→ **WHAT TO PRODUCE**: Which lines in the records below include the word "direction"? Report each of them in full.

(Stored data entries)

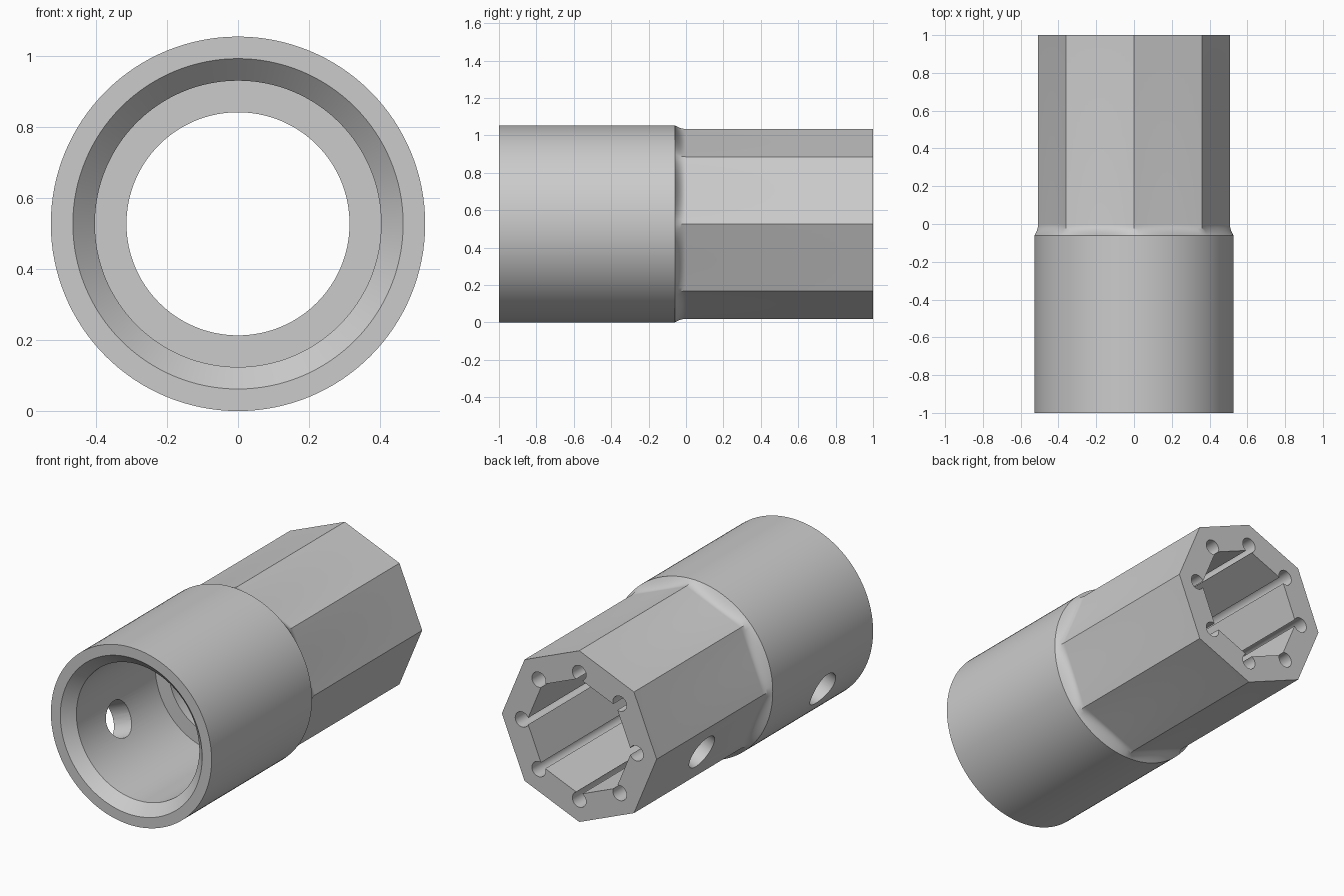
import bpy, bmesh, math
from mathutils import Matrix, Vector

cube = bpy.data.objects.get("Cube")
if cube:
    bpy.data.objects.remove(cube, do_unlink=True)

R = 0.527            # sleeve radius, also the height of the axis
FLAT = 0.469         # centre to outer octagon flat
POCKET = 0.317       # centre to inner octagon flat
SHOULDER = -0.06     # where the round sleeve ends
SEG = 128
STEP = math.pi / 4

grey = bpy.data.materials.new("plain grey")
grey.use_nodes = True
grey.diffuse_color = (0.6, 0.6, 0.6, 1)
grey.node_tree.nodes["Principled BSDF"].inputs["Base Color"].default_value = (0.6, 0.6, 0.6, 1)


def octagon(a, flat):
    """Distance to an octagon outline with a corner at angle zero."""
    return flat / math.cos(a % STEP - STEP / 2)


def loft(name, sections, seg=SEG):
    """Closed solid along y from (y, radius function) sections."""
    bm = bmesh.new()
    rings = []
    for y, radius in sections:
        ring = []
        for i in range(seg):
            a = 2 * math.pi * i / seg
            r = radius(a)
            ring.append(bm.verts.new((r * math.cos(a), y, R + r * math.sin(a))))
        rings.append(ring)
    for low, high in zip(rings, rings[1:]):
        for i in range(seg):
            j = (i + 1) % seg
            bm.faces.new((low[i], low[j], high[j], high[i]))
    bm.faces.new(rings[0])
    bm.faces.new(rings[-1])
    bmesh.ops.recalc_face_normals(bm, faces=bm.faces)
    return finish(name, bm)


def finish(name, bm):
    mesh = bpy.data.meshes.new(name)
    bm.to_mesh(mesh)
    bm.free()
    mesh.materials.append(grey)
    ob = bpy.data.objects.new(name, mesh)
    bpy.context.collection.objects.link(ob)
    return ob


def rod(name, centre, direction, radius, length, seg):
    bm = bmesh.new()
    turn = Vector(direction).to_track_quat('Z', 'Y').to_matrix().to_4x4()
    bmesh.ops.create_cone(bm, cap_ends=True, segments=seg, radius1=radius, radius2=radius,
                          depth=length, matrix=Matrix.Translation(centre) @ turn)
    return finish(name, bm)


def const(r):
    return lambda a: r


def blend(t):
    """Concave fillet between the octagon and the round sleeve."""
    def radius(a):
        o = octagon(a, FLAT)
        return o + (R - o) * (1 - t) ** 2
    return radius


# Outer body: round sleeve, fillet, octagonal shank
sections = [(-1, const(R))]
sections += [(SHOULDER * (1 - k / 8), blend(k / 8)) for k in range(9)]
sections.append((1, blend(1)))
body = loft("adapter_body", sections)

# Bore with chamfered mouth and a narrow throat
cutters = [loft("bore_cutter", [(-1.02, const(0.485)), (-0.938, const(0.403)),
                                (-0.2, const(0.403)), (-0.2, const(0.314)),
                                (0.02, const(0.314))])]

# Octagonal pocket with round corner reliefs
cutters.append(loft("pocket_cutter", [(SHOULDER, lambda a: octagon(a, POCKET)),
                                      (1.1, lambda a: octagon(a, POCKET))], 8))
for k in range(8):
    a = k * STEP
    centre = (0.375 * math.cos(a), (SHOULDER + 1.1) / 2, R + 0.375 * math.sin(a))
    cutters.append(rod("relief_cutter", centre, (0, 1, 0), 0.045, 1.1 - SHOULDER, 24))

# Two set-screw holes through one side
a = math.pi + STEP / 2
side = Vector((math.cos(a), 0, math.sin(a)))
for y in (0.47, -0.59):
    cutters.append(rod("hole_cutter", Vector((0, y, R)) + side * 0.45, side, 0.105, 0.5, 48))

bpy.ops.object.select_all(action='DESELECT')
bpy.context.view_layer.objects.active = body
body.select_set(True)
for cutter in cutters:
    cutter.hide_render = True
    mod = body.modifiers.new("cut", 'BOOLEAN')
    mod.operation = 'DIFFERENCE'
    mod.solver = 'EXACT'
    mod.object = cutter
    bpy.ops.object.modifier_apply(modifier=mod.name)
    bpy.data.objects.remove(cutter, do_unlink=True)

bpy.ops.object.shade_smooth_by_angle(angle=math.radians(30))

--

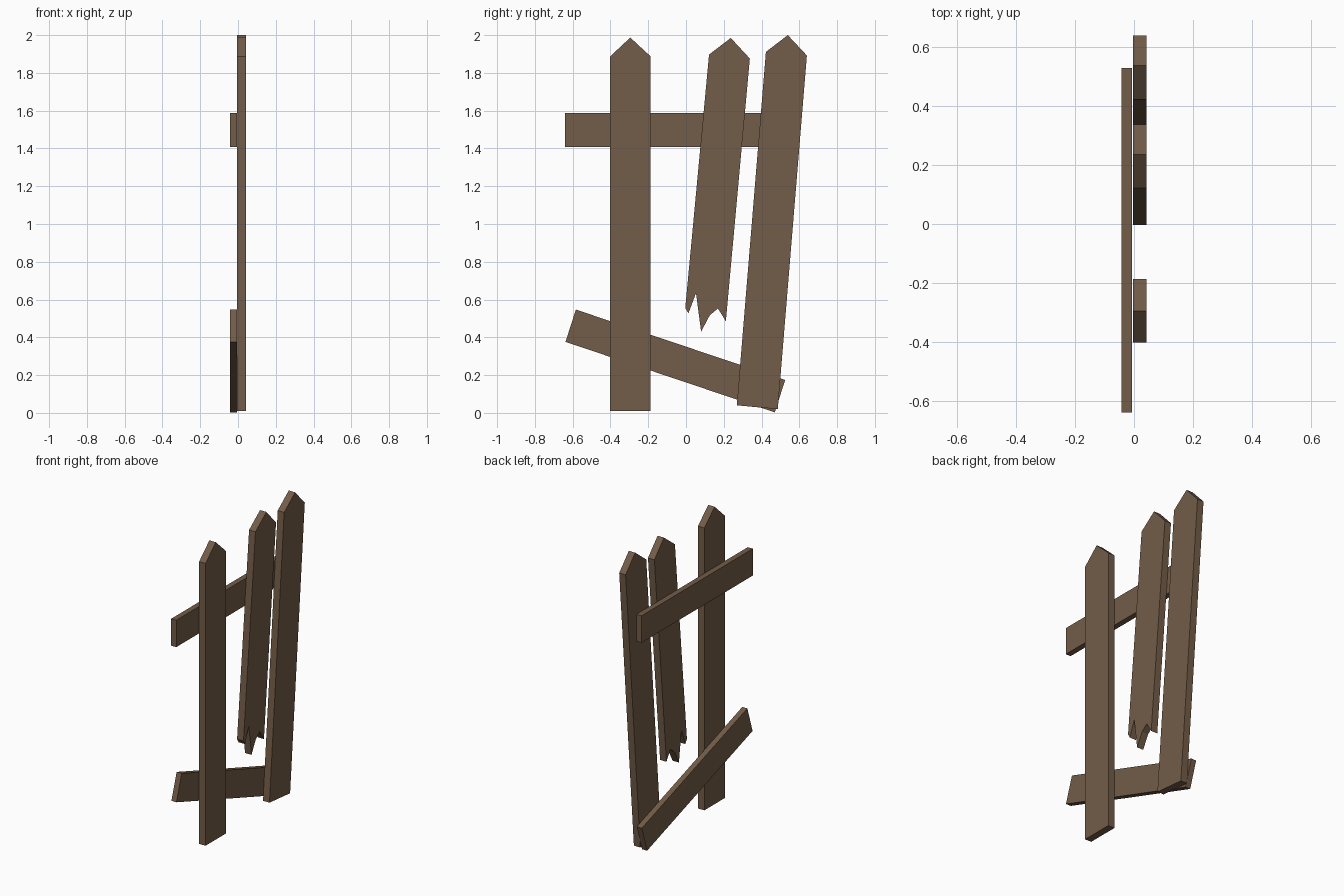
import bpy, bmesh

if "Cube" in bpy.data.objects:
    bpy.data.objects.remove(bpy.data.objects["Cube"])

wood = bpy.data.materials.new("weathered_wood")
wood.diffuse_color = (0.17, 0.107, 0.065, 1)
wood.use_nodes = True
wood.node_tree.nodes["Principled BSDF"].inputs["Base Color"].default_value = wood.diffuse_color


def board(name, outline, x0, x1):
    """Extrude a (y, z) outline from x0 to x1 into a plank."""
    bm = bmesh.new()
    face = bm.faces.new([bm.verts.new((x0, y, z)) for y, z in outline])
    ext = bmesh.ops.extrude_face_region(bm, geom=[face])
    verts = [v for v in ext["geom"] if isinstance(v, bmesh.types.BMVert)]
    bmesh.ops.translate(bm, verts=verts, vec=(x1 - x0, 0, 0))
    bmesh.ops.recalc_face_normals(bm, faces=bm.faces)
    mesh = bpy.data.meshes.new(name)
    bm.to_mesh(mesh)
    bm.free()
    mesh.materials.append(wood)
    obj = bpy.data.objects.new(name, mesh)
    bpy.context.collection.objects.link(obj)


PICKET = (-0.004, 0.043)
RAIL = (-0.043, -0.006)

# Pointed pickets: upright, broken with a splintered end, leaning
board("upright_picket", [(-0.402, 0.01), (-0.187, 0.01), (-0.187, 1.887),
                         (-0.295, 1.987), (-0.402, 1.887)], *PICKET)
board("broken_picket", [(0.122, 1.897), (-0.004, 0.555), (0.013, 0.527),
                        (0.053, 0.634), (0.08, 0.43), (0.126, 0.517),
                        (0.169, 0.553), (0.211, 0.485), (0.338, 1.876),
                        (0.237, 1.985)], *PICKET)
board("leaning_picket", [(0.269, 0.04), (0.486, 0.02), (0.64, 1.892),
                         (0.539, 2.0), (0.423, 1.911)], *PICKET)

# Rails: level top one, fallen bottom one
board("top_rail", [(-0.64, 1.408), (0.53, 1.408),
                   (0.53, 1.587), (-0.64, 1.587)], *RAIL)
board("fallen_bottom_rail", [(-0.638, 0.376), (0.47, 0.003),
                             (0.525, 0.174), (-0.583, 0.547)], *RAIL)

→ **OUTPUT**:
def rod(name, centre, direction, radius, length, seg):
    turn = Vector(direction).to_track_quat('Z', 'Y').to_matrix().to_4x4()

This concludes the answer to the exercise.